How many Iraqis must die to save the dollar? How many must bury their children, or their parents? How many must suffer the ravages of radiation poisoning from depleted uranium? How many must flee their homes, perhaps never to return? Do they have all this calculus figured out, in the upper echelons of the White House and the Pentagon? Can they be callous enough to estimate a ratio of Iraqi lives per point of increase in the dollar’s value on the global market?

As I glanced through The New York Times website the other day, I realized that they are probably even more callous than that. They probably don’t bother with such calculations, because to them it just doesn’t matter.

A small Times’ headline offered a warning from Amnesty International about the thousands who would die in this war and the millions who would be made homeless. A much bigger headline said not to worry: the U.S. military plans to bring in humanitarian aid right away.

But several other stories had to make you wonder. They talked about how little aid the U.S. has given to Afghanistan or to Palestine (where the U.N. food agency says it will soon have no money at all to feed hungry people). They talked about how vague the Bush administration's plans are for post-war Iraq, how little planning has been done to care for the wounded and the starving. They talked about how badly the administration wants to line up allies to pay the postwar costs, so that the U.S. can pay as little as possible.
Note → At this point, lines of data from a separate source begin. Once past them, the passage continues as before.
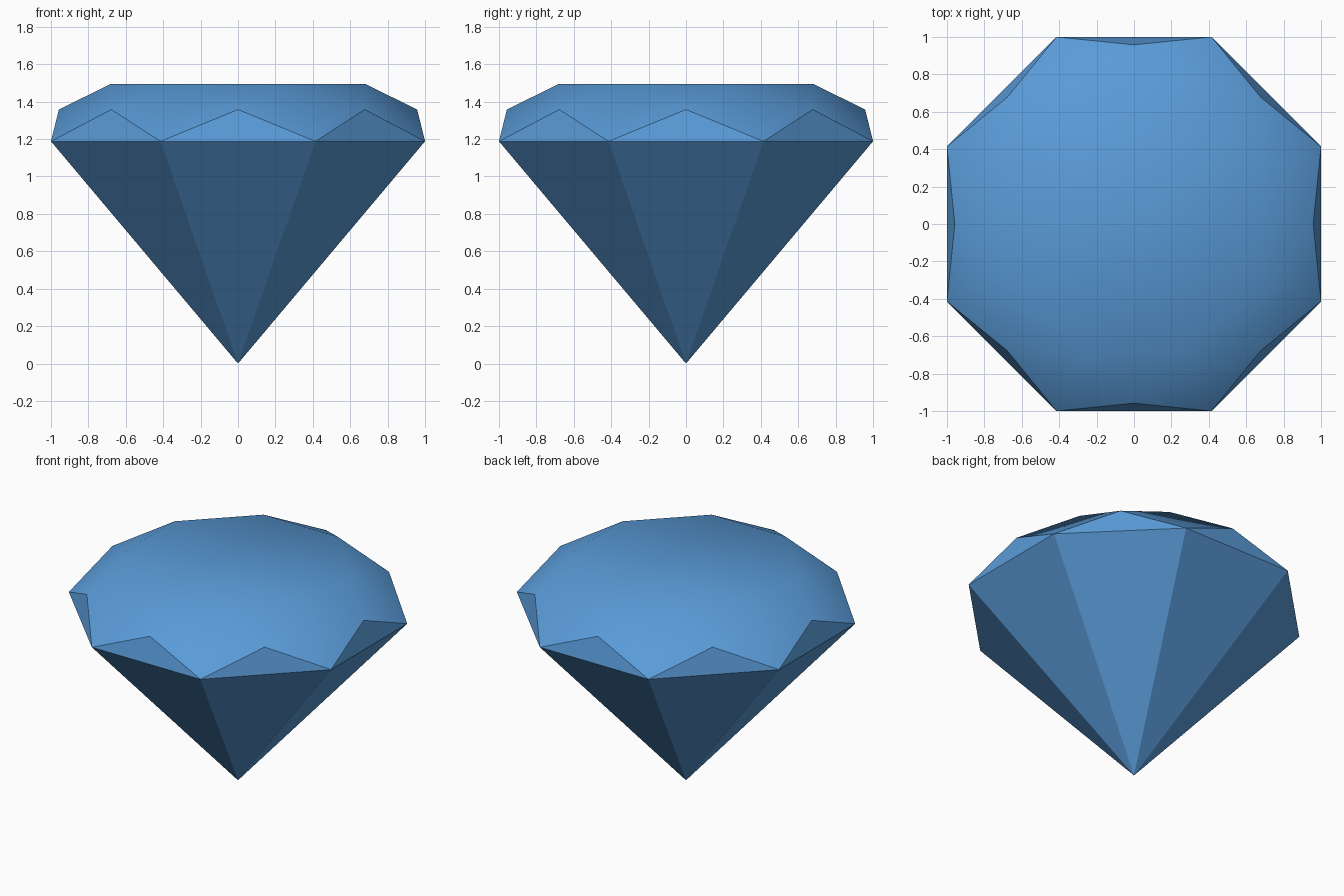
import bpy
import bmesh
from math import cos, sin, pi, radians

cube = bpy.data.objects.get("Cube")
if cube:
    bpy.data.objects.remove(cube, do_unlink=True)

SIDES = 8
STEP = 2 * pi / SIDES
GIRDLE_Z, MID_Z, TABLE_Z = 1.188, 1.358, 1.495

# Gem colour
blue = bpy.data.materials.new("gem_blue")
blue.use_nodes = True
color = (0.1, 0.325, 0.68, 1)
blue.diffuse_color = color
blue.node_tree.nodes["Principled BSDF"].inputs["Base Color"].default_value = color

bm = bmesh.new()


def ring(radius, z, turn):
    """One ring of corners, turned by a fraction of a side."""
    return [bm.verts.new((radius * cos((i + turn) * STEP),
                          radius * sin((i + turn) * STEP), z))
            for i in range(SIDES)]


# Corner rings and the bottom point
tip = bm.verts.new((0, 0, 0))
girdle = ring(1 / cos(STEP / 2), GIRDLE_Z, 0.5)
mid = ring(0.958, MID_Z, 0)
table = ring(0.68 / cos(STEP / 2) , TABLE_Z, 0.5)

for i in range(SIDES):
    j = (i + 1) % SIDES
    bm.faces.new((tip, girdle[j], girdle[i]))               # lower facet
    bm.faces.new((girdle[i], girdle[j], mid[j]))            # edge facet
    bm.faces.new((girdle[i], mid[j], table[i], mid[i]))     # kite facet
    bm.faces.new((mid[j], table[j], table[i]))              # star facet
bm.faces.new(table)                                         # flat top

bmesh.ops.recalc_face_normals(bm, faces=bm.faces)
mesh = bpy.data.meshes.new("gem")
bm.to_mesh(mesh)
bm.free()
mesh.materials.append(blue)
gem = bpy.data.objects.new("gem", mesh)
bpy.context.collection.objects.link(gem)

# Soft crown, crisp lower facets
bpy.ops.object.select_all(action="DESELECT")
gem.select_set(True)
bpy.context.view_layer.objects.active = gem
bpy.ops.object.shade_smooth_by_angle(angle=radians(30))
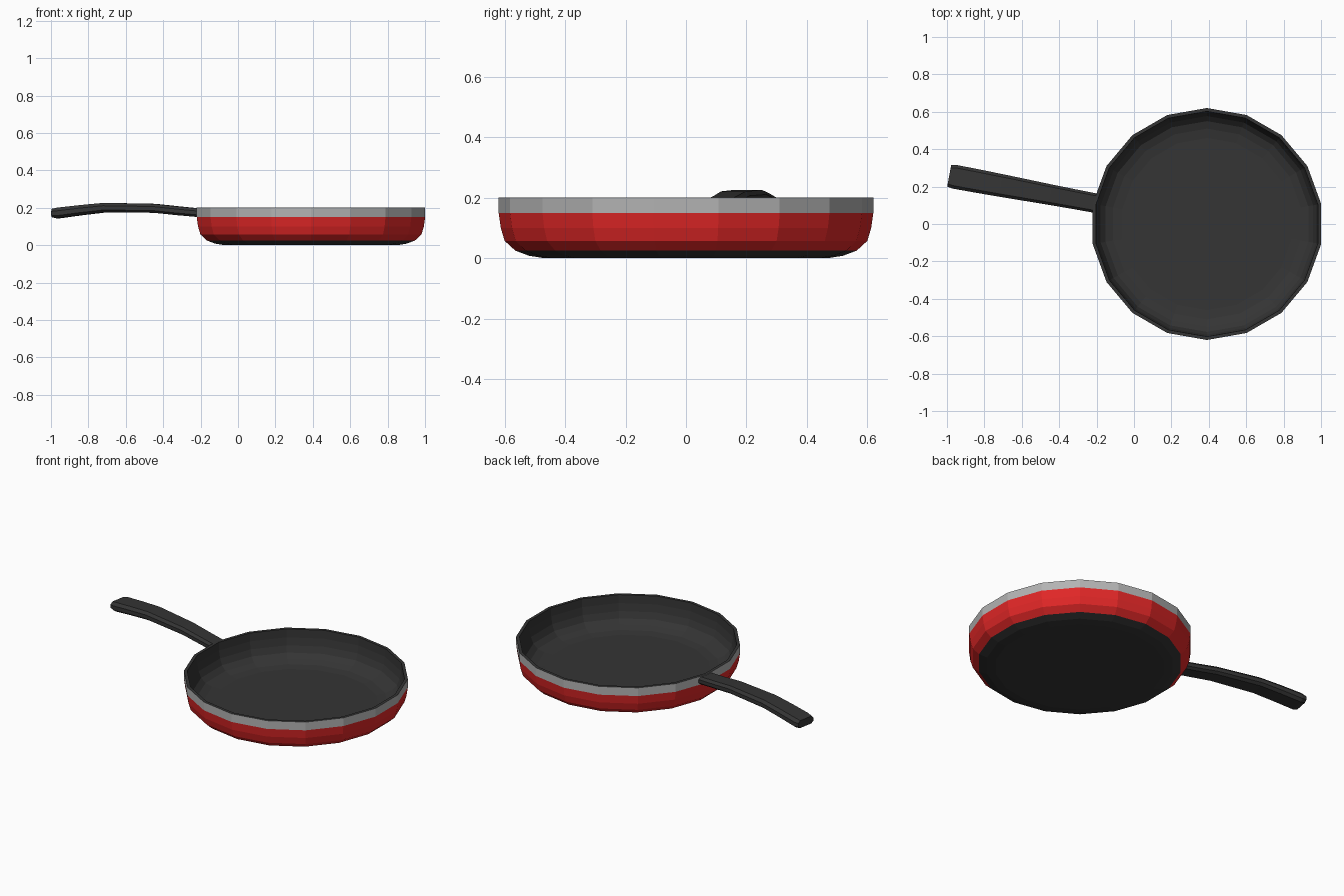
import bpy, bmesh, math

if "Cube" in bpy.data.objects:
    bpy.data.objects.remove(bpy.data.objects["Cube"])

SIDES = 18
CENTRE_X = 0.39


def material(name, rgb):
    m = bpy.data.materials.new(name)
    m.diffuse_color = (*rgb, 1)
    m.use_nodes = True
    m.node_tree.nodes["Principled BSDF"].inputs["Base Color"].default_value = m.diffuse_color
    return m


black = material("black_coating", (0.035, 0.035, 0.035))
red = material("red_enamel", (0.75, 0.02, 0.02))
silver = material("silver_rim", (0.45, 0.45, 0.45))


def finish(name, bm, mat):
    me = bpy.data.meshes.new(name)
    bm.to_mesh(me)
    bm.free()
    me.materials.append(mat)
    ob = bpy.data.objects.new(name, me)
    bpy.context.collection.objects.link(ob)
    return ob


def lathe(name, profile, mat, cap=None):
    """Turn (radius, z) points around the pan axis; cap fills 'first' or 'last' ring."""
    bm = bmesh.new()
    rings = []
    for r, z in profile:
        angles = [math.radians(10) + 2 * math.pi * i / SIDES for i in range(SIDES)]
        rings.append([bm.verts.new((CENTRE_X + r * math.cos(a), r * math.sin(a), z))
                      for a in angles])
    for a, b in zip(rings, rings[1:]):
        for i in range(SIDES):
            j = (i + 1) % SIDES
            bm.faces.new((a[i], a[j], b[j], b[i]))
    if cap == "first":
        bm.faces.new(rings[0][::-1])
    elif cap == "last":
        bm.faces.new(rings[-1])
    return finish(name, bm, mat)


# pan shell, from the base up over the rim and down inside
lathe("base", [(0.47, 0.0), (0.52, 0.008), (0.565, 0.025)], black, "first")
lathe("outer_wall", [(0.565, 0.025), (0.60, 0.057), (0.613, 0.10), (0.62, 0.15)], red)
lathe("rim_band", [(0.62, 0.15), (0.62, 0.20)], silver)
lathe("inside", [(0.62, 0.20), (0.602, 0.20), (0.60, 0.15), (0.592, 0.105),
                 (0.577, 0.068), (0.55, 0.042), (0.51, 0.028), (0.46, 0.022)],
      black, "last")

# handle stations: distance from pan axis, half width, bottom z, top z
stations = [(0.605, 0.052, 0.150, 0.196), (0.72, 0.053, 0.160, 0.207),
            (0.85, 0.055, 0.173, 0.221), (1.12, 0.061, 0.175, 0.226),
            (1.25, 0.063, 0.160, 0.214), (1.375, 0.064, 0.143, 0.200),
            (1.402, 0.058, 0.149, 0.194)]
section = [(-0.72, 0), (0.72, 0), (1, 0.25), (1, 0.7), (0.75, 1),
           (-0.75, 1), (-1, 0.7), (-1, 0.25)]
angle = math.radians(169.4)
ca, sa = math.cos(angle), math.sin(angle)
bm = bmesh.new()
loops = []
for d, w, lo, hi in stations:
    loops.append([bm.verts.new((CENTRE_X + d * ca - u * w * sa, d * sa + u * w * ca,
                                lo + v * (hi - lo))) for u, v in section])
for a, b in zip(loops, loops[1:]):
    for i in range(8):
        j = (i + 1) % 8
        bm.faces.new((a[i], a[j], b[j], b[i]))
bm.faces.new(loops[0][::-1])
bm.faces.new(loops[-1])
bmesh.ops.recalc_face_normals(bm, faces=bm.faces[:])
finish("handle", bm, black)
The picture was clear. We pay plenty to kill ‘em. Let someone else pay to take care of the survivors. Human life is not our department.

But the story in the Times that explained it best seemed to have nothing to do with war at all. Arkansas wants to execute a convicted murderer, but he has become insane. The Supreme Court has ruled that you can’t execute an insane man. So Arkansas wants to force him to take antipyschotic medications. His lawyer says that is illegal, because you can give involuntary medication only if it will give the patient medical benefit. If the meds work and this guy is no longer psychotic, he gets put to death. Hardly a medical benefit, you would think.

Not so, the Federal Appeals court ruled, in a narrow 6-5 decision. There are many benefits of giving him a drug that will cure his psychosis, the majority ruled. "Eligibility for execution is the only unwanted consequence of the medication." With so many benefits and just one drawback, the court told the state to drug him and kill him.

There is no anger or cruelty here, no desire to harm another human being. There is only a world in which no real human beings exist. Goals are set and plans devised, with no concern about the real effects on real people, because there are no real people. Actual humanity has simply disappeared.

Before we point a self-righteous finger at the president, the judges, and the currency traders, take a look around. Don’t we all live in the same depersonalized, dehumanized, corporatized, sanitized, mediatized, computerized world? The only difference is that some of us have been lucky enough to realize it. Occasionally, we remember that we are here to change it. That is when, and why, we protest: to create a world where real people can matter far more than dollars, because real people really exist.